Learning how to keep a nature journal of your observations can help deepen your connection to art, science, and place. This course aims to introduce ecology and evolution at several spatial scales, including populations, communities, and landscapes. Participants will learn to practice art with a scientific eye. They will learn to draw from references based on the scientific method and develop techniques to sketch organisms, species interactions, and landscapes, using graphite and colored pencil. Join local artist, Taylor Scamehorn and KBS scientists to explore the interactions of art and science, build scientific knowledge and awareness through journaling, and build intentional observation as scientists, artists, and naturalists.
From the artist:
“Art and Science overlap continually. Both are sparked by curiosity, both are interested in proving observed phenomena, both champion accuracy, and to achieve that, require you to explore different ways of looking at something to discover more about it. Through my scientific method of drawing, you will learn how to trust your eyes, practice precision, and engage your curiosity using the following principles to hone your observational skills:
Honing your observational skills

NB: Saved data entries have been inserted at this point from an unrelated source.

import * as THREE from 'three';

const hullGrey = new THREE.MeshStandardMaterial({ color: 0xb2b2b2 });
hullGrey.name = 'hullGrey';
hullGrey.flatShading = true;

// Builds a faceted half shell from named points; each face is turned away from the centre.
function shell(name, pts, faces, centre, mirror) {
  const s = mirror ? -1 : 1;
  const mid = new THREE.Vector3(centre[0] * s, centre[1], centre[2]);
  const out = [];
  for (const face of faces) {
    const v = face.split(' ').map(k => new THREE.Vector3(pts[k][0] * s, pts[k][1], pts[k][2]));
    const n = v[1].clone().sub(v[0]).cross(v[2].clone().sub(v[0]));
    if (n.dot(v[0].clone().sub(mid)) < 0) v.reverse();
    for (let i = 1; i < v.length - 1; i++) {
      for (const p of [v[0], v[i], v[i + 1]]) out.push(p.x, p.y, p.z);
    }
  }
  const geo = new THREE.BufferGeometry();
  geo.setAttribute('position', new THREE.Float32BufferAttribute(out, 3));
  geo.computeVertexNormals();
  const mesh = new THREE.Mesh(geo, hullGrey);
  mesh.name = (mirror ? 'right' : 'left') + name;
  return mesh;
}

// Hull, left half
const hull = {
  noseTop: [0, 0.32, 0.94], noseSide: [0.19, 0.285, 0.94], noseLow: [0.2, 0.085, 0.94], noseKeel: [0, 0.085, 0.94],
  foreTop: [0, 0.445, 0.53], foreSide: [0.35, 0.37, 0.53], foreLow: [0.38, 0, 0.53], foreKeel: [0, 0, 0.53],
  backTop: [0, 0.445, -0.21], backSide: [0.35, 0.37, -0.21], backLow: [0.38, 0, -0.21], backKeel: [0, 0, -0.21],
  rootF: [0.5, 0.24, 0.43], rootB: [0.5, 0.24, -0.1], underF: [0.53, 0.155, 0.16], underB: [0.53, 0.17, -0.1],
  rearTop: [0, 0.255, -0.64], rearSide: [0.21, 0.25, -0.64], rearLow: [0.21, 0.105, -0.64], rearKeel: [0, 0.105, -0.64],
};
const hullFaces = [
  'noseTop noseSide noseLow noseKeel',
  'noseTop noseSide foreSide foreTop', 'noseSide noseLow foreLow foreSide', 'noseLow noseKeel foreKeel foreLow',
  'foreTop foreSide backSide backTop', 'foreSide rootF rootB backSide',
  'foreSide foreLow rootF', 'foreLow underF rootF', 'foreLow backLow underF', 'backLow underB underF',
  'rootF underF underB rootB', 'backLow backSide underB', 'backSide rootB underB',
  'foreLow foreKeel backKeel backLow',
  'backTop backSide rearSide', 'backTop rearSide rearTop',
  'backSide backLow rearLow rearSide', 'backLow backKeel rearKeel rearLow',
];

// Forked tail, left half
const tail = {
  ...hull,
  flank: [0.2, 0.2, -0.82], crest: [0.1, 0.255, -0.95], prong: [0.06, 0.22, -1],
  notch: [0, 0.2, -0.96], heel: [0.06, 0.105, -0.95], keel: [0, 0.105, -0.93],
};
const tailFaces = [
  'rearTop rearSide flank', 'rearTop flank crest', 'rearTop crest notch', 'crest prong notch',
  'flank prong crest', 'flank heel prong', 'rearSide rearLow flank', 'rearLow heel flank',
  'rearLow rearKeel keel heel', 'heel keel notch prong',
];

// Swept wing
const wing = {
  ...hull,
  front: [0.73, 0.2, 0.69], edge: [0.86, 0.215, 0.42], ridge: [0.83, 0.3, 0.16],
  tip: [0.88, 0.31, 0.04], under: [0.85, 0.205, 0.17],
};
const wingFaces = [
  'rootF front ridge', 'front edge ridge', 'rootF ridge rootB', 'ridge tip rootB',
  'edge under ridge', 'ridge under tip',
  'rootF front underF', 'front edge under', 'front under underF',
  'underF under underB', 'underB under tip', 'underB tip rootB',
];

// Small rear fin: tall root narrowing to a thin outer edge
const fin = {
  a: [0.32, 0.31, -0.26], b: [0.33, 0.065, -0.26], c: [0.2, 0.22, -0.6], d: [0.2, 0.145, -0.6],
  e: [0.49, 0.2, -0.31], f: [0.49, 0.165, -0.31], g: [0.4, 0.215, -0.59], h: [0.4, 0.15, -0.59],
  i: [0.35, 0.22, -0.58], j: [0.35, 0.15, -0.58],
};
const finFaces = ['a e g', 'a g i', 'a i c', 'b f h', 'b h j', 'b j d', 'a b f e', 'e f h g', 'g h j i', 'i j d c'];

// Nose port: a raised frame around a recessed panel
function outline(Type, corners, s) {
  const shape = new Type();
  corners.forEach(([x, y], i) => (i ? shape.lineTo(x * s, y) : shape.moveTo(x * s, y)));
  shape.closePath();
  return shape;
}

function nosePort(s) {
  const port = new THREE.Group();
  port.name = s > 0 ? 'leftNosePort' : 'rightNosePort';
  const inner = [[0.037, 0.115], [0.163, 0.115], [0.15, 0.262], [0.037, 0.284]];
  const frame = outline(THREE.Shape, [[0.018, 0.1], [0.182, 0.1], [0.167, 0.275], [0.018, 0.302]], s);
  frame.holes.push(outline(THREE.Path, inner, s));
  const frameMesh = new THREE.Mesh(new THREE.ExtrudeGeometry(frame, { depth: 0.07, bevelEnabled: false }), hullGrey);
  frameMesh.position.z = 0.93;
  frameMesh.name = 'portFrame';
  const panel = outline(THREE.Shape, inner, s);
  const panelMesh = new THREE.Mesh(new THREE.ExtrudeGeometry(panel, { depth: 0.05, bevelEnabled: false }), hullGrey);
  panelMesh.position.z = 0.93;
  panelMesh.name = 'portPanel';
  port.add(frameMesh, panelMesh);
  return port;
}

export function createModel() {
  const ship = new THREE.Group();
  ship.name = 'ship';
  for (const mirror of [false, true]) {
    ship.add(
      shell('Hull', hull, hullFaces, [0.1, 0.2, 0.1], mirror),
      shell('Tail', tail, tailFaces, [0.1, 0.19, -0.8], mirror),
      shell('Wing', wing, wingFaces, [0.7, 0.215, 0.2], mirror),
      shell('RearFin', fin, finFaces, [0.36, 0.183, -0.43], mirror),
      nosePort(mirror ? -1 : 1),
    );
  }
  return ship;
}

- Identifying variables and limitations, and creating a controlled working environment
- Developing hypotheses, and learning how to make informed guesses in your drawing
- Refuting and proving your hypotheses both through the comparison of constants and using simple math
- Thinking about subjects within space, and in relationship to their environment, as well as how that relates to ecology
- Thinking like an artist, a naturalist, and a scientist
- Understanding biodiversity at the population, community and landscape, scales
- Identifying patterns and interactions in nature
- Learning art techniques using graphite and colored pencils
- Making scientific and artistic observations about nature at different scales
- Letting your curiosity and exploration of nature navigate subject choice and composition, so that your work is both visually interesting and educational
About the course, from past participants
“I have never journaled or drawn, so this is exciting! I am going out today to start observing and drawing. Awesome class!”
“This class helped break the ice to try something I was intimidated to do.”
“I want to continue my exploration of this beautiful world, share with kiddos that I am close with to extend the love of nature and art to future generations”
Classes focus on different biological scales, starting small with populations, then zooming out to communities, and even further to landscapes.
Week 1: Introduction to Nature Journaling
- Overview: Nature journaling is a way of observing the environment by sketching what you see and jotting down notes about your observation, your surroundings, and what it reminds you of.
- In-Class Art Activity: This will be an interactive program. Please be ready with an object to observe (it can be anything from your yard – a leaf, flower, rock, whatever you think looks cool!), paper, pens or pencils, and excitement to draw.
Week 2: Population Ecology & Evolution
- Overview: Science Education Fellow and PhD candidate Robin Waterman will discuss her research on adaptation in a weedy annual plant species.
- In-Class Art Activity: Local artist will lead the class in drawing a single organism up close.
Week 3 : Community Ecology & Evolution
- Overview: Science Education Fellow and PhD candidate Isabela Borges will present her research on how interactions among species in a community affect the evolution and persistence of those species.
- In-Class Art Activity: Local artist will lead the class in drawing multiple species interacting.
Week 4: Landscape & Ecosystem Ecology
- Overview: Science Education Fellow and PhD candidate Alice Puchalsky will present her research on landscape ecology and ecosystem services.
- In-Class Art Activity: Local artist will lead the class in drawing a Michigan landscape.
Register by Tuesday, Feb. 1, for discounted course fees of $50 for Sanctuary members or $60 for non-members. Beginning Feb. 2, registration is $55 for members and $65 for non-members. Registration closes on Feb. 13.
Questions? Please call (269) 671-2510 or email firstname.lastname@example.org